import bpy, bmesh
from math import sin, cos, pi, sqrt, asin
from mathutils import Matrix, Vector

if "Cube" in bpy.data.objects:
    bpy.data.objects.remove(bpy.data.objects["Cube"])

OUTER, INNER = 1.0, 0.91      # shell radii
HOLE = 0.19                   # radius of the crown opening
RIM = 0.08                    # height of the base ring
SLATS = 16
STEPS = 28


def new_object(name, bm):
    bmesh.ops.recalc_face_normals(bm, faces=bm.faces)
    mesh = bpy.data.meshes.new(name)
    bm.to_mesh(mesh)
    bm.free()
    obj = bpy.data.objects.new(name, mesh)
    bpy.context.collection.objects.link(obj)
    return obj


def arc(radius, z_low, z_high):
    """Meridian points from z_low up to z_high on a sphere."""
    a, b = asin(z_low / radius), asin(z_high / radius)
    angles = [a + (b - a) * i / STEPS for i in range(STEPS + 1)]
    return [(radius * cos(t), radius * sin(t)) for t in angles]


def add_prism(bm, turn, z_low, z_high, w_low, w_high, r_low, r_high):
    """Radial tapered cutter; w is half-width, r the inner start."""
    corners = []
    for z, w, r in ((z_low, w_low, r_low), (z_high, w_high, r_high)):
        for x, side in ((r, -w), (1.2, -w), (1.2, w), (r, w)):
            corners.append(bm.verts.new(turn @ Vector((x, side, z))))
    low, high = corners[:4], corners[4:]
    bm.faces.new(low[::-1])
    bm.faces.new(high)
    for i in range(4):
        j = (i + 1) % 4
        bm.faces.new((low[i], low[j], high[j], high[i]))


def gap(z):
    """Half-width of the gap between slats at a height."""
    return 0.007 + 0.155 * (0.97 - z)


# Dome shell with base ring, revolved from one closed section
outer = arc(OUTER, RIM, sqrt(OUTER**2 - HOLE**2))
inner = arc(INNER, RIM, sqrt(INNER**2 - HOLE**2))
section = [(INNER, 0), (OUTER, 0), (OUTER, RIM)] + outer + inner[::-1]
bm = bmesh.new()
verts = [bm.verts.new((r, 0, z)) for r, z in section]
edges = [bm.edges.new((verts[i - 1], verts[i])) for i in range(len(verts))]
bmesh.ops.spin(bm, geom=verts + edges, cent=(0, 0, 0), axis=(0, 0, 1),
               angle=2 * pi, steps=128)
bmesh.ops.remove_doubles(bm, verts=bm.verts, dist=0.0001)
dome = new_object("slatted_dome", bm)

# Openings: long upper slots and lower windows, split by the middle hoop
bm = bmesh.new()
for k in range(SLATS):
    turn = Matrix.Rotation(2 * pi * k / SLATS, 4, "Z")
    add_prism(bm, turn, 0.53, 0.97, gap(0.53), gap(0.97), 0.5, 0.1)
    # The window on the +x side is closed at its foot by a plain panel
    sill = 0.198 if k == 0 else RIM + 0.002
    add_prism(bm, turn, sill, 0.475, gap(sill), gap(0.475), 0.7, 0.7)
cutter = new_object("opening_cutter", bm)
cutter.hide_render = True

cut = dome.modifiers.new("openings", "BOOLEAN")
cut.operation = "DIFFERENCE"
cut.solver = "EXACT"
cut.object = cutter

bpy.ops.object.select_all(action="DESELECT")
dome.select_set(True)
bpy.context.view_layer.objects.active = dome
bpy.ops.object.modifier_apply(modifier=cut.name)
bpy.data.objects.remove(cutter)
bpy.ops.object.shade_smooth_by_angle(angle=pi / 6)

◇ ◇ ◇

Begin with the first line of the data above and, please, print each line exactly until you have printed the line containing "bm.faces.new(low[::-1])"; print nothing else.

import bpy, bmesh
from math import sin, cos, pi, sqrt, asin
from mathutils import Matrix, Vector

if "Cube" in bpy.data.objects:
    bpy.data.objects.remove(bpy.data.objects["Cube"])

OUTER, INNER = 1.0, 0.91      # shell radii
HOLE = 0.19                   # radius of the crown opening
RIM = 0.08                    # height of the base ring
SLATS = 16
STEPS = 28


def new_object(name, bm):
    bmesh.ops.recalc_face_normals(bm, faces=bm.faces)
    mesh = bpy.data.meshes.new(name)
    bm.to_mesh(mesh)
    bm.free()
    obj = bpy.data.objects.new(name, mesh)
    bpy.context.collection.objects.link(obj)
    return obj


def arc(radius, z_low, z_high):
    """Meridian points from z_low up to z_high on a sphere."""
    a, b = asin(z_low / radius), asin(z_high / radius)
    angles = [a + (b - a) * i / STEPS for i in range(STEPS + 1)]
    return [(radius * cos(t), radius * sin(t)) for t in angles]


def add_prism(bm, turn, z_low, z_high, w_low, w_high, r_low, r_high):
    """Radial tapered cutter; w is half-width, r the inner start."""
    corners = []
    for z, w, r in ((z_low, w_low, r_low), (z_high, w_high, r_high)):
        for x, side in ((r, -w), (1.2, -w), (1.2, w), (r, w)):
            corners.append(bm.verts.new(turn @ Vector((x, side, z))))
    low, high = corners[:4], corners[4:]
    bm.faces.new(low[::-1])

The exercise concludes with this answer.